Food services staff in the Falmouth school department know they have a hit on their hands when parents start calling for the recipe.
A big part of the popularity of those recipes, according to the schools’ food services director Martha Poliquin, is a heavy reliance on local food.
Poliquin estimates that between 25 and 30 percent of the overall food budget is spent on locally grown, raised and processed ingredients either directly from farmers or on food grown by students on the Falmouth school campuses.
School districts around Maine are doing the same thing and now, thanks to a $225,000 federal grant, the farm-to-school movement in the state will put more local food on more school lunch trays throughout the state. The money will fund the creation of the Maine Farm to School Institute that will help schools design their own farm-to-school programs and give them a greater role in the state’s agriculture scene.
This summer the institute will hold its first three-day workshop where teams from six schools will create their own farm-to-school plans. Modeled after a similar institute in Vermont, the Maine workshop will focus on training in finding and purchasing local food, nutrition, agriculture and school gardens.
Previously, the nearest training facility was the Northeast Farm to School Institute in Vermont, which accepts only one Maine school team annually.
Participants will go back to their schools with funding and resources to put their farm to school plans into action, according to Jade McNamara, University of Maine assistant professor of human nutrition and who is heading up the institution.

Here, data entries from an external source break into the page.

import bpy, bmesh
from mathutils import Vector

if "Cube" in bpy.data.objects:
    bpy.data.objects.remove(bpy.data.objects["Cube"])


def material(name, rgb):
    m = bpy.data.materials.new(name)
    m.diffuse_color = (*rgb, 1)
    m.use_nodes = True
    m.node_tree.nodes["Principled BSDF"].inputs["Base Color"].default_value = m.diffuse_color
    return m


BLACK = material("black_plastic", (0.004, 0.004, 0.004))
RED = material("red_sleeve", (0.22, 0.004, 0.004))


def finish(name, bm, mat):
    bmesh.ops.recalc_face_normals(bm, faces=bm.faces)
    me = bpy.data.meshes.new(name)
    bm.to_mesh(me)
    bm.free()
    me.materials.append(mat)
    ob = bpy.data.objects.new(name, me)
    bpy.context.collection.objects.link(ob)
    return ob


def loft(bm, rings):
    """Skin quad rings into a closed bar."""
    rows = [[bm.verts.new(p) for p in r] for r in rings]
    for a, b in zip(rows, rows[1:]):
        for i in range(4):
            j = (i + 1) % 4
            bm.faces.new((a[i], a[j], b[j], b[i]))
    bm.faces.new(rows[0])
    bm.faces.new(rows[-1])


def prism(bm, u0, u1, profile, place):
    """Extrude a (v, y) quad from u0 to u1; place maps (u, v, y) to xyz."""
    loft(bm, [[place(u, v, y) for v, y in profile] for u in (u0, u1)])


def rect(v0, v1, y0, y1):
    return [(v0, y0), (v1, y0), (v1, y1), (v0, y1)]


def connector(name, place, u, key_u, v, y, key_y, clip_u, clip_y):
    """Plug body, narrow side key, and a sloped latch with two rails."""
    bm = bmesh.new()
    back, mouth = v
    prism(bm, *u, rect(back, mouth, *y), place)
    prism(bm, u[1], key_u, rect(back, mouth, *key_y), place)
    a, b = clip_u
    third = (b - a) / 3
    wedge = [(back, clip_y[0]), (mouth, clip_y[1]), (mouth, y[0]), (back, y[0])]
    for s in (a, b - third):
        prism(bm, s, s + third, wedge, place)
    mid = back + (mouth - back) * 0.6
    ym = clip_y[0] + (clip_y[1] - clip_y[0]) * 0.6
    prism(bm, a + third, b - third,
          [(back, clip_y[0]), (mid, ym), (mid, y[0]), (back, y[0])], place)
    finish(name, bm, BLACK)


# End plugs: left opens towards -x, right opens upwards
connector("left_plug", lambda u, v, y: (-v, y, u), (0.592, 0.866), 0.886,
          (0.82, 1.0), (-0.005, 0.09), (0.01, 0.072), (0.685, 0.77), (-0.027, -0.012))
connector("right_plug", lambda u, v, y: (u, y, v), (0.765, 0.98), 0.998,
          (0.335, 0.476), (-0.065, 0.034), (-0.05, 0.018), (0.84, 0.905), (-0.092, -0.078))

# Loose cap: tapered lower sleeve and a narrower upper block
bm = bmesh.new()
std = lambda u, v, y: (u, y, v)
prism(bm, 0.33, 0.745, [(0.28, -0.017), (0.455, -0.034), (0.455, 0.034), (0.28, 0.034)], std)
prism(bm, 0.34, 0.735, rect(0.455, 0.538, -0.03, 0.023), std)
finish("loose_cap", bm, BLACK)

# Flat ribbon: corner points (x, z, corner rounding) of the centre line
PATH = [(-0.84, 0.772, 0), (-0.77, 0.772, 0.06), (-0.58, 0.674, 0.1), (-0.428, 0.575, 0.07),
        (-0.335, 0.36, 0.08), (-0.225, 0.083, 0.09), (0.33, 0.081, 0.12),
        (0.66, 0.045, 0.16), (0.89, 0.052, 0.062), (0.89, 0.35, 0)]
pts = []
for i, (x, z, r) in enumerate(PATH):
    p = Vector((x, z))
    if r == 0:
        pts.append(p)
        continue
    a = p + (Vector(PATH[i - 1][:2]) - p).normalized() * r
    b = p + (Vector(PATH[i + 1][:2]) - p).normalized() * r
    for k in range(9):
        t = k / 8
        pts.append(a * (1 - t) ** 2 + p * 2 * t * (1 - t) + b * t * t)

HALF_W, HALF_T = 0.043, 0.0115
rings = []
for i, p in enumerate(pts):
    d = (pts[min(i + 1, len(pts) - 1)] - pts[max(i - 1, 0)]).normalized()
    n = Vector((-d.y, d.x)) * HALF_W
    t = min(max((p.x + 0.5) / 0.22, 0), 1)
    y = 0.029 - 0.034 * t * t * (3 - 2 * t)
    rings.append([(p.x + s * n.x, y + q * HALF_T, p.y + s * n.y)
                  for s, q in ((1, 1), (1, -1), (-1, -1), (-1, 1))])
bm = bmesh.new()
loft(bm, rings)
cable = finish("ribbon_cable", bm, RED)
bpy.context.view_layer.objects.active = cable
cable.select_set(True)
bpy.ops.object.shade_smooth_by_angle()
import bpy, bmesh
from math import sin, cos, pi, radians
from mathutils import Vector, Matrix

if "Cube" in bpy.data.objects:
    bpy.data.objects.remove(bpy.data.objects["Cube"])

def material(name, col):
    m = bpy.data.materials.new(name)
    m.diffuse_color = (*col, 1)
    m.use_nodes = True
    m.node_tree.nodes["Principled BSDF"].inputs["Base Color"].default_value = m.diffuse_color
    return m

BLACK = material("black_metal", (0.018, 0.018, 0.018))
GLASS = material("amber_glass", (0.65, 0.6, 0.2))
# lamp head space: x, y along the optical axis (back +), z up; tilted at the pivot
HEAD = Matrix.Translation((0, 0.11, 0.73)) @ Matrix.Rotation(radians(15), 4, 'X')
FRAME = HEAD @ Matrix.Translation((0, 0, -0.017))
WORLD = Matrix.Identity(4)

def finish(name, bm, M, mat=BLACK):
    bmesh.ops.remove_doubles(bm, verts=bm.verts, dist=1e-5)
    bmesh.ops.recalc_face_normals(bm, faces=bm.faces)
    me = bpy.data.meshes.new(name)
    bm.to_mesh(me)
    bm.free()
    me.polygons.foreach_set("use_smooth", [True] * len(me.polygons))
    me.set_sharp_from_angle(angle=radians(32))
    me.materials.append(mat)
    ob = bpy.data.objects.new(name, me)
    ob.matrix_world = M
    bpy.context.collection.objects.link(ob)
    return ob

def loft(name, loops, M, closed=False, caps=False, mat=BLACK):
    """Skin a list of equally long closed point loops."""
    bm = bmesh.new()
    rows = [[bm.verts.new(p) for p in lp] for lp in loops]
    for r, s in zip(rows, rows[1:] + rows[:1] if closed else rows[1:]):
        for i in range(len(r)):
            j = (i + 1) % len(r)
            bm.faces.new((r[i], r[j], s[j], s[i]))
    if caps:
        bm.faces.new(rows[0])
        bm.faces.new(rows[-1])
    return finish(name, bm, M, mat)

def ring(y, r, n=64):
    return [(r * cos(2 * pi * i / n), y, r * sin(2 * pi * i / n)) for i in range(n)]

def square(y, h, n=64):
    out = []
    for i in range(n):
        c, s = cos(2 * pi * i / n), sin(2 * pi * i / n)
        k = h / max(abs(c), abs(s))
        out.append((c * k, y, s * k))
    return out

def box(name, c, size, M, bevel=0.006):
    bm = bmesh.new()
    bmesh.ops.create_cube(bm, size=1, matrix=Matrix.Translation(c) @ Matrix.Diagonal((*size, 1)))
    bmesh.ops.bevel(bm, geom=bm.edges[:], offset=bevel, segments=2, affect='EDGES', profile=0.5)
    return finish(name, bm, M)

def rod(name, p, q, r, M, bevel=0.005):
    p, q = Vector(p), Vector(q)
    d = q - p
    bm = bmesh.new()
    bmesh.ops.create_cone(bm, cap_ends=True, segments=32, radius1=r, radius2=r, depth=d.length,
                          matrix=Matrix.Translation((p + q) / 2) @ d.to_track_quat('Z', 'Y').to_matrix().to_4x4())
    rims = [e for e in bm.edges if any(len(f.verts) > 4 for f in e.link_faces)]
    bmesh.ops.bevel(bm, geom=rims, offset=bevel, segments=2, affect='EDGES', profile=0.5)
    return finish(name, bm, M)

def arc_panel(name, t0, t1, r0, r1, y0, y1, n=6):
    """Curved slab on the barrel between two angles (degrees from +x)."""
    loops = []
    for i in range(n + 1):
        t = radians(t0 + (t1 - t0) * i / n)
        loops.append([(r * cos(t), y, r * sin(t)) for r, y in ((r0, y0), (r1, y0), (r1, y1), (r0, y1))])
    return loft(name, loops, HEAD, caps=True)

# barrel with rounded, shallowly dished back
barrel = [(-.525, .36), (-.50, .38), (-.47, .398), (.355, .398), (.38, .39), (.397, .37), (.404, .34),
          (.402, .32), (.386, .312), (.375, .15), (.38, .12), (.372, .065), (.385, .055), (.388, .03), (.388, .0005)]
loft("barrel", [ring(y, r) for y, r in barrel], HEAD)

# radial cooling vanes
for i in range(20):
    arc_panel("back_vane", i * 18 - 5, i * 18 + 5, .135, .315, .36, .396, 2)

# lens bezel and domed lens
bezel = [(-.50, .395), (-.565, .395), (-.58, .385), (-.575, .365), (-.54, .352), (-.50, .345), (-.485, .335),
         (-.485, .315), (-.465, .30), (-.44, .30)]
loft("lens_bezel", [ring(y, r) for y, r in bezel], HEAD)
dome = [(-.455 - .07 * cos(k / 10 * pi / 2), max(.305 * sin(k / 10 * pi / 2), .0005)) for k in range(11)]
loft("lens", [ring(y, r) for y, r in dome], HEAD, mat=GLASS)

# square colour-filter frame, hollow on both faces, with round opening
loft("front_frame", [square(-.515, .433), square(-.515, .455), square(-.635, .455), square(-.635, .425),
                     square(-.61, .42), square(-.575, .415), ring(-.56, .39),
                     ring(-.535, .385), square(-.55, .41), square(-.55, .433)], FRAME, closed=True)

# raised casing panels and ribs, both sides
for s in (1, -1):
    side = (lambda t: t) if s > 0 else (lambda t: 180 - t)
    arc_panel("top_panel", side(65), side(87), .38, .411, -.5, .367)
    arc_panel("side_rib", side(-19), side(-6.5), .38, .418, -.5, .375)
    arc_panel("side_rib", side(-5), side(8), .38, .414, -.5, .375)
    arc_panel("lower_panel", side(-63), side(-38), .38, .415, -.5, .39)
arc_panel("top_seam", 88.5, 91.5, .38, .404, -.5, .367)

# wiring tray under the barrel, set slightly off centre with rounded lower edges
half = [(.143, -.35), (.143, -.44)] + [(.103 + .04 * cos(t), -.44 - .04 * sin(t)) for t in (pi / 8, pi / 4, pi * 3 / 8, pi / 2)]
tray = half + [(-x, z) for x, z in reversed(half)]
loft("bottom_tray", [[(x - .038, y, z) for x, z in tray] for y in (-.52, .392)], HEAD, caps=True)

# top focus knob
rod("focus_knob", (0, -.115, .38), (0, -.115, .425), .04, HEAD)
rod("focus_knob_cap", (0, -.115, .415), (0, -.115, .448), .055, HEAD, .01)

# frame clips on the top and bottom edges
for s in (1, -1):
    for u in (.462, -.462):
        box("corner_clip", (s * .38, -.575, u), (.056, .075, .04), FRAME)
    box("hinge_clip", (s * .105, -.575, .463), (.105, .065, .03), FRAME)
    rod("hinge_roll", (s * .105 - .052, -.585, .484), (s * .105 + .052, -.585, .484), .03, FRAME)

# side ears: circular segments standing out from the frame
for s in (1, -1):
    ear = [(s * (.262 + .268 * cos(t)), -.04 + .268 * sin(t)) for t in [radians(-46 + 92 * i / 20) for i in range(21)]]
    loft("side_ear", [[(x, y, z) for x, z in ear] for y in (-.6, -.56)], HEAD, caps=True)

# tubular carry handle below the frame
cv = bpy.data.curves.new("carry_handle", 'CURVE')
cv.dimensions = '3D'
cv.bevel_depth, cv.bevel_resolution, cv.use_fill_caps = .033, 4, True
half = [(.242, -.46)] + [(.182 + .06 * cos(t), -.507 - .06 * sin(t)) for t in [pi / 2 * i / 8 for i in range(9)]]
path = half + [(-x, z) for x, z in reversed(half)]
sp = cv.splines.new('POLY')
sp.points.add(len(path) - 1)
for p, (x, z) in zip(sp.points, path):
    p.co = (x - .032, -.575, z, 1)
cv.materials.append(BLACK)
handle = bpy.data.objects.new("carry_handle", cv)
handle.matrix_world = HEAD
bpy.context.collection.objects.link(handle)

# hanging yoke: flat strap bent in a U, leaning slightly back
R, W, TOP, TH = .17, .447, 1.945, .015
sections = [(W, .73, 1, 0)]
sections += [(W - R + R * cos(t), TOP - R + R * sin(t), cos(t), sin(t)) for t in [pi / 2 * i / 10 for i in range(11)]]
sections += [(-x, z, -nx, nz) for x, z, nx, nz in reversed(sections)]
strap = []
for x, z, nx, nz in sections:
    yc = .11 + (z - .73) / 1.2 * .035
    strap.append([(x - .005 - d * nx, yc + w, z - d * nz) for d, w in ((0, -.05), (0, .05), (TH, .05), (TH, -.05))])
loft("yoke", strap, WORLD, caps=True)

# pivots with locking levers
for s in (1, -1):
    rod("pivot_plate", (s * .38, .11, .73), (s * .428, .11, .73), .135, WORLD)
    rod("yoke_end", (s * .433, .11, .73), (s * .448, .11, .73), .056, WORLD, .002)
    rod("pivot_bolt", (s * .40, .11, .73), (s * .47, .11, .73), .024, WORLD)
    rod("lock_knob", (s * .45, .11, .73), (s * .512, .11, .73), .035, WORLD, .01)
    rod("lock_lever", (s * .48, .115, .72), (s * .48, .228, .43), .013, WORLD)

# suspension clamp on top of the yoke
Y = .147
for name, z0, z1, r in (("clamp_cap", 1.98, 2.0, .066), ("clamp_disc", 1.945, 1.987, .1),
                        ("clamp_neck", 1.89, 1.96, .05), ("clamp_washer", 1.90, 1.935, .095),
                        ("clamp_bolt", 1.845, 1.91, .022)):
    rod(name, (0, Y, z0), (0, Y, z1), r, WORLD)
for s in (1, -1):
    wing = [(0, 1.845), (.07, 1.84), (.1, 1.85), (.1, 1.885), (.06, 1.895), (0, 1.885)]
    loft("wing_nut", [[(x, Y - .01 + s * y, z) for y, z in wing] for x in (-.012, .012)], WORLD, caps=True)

“The ability to have our own institute and tailor the needs around Maine schools is key,” McNammara said. “Creating school gardens, helping schools buy local produce from farmers is a great way to support our state’s agriculture and support the health of our kids.”
The Falmouth schools have been using local food purchased directly at the source for about 10 years, Poliquin said. Around that same time, gardens and orchards planted by students began to produce steady crops.
“I was able to move the food program into more ‘from scratch’ cooking and less reliance on commercially prepared processed foods,” Poliquin said. “Now it’s so much fun to see students come through the doors into the cafeteria and see carrots or potatoes they grew and harvested on the lunch trays.”
Not only does growing their own ingredients highlight the importance of local food, it also opens the door for learning across the curriculum.
“For some students, hands on is the number one way they learn,” Poliquin said. “You can really teach anything through gardening — history, math, science, art and health, for example.”
The new farm to school institute in Maine will also involve trained college students who will host a one-day workshop for middle school and high school students. This workshop will focus on building or increasing school gardens, creating a school food pantry, food taste tests, cooking demonstrations and food preservation demonstrations.
The college mentors will continue meeting with middle and high school students to assist them as they develop their farm to school programs back in their schools.
“College students will gain important soft skills, such as leadership, problem-solving and advocacy, as they implement their classroom learning into community action goals,” McNamara said.
Commitment to the local food movement is nothing new in Maine colleges. In 2015, the University of Maine System pledged that 20 percent of all food served on its campuses would be locally sourced by 2020. It hit that goal in 2018.
Local food at the universities got a big push when the international food services firm Sodexo was awarded the UMaine System contract. As part of its bid, Sodexo promised to help attain that 20 percent local food goal.
“Once we reached the goal we started to work with the University of Maine System to expand that local commitment to 28 percent by 2026,” said Dan Roy, Sodexo district manager. “We want to grow a half percent a year after that and have that be sustainable.”
Among the farms sourcing food to Sodexo is Circle B Farms in Caribou, with its 2,300-acre broccoli farm.
For farm owner Thomas Ayer, not only does the deal with Sodexo get his crop into Maine schools, it’s a lifeline for his farm.
“Shipping broccoli with Sodexo allows me to keep everyone busy in the winter time,” Ayer said. “Otherwise it’s a slow time and I have to lay people off.”
Roy feels students from kindergarten through college can taste the difference when their food comes from local sources.
“I really do think students are aware and notice and appreciate the quality of local food and supporting local farms,” he said. “We work hard to make sure they know where that food is coming from.”
That knowledge is key to a sustainable local food initiative in Maine schools, according to McNamara. That, and making sure the students have a voice.
“Involving middle and high school students is a unique approach we are using compared [with] other farm to school institutes,” McNamara said. “By including the students, we aim to prioritize their voice and help them develop farm to school programming that they would be excited about seeing at their school.”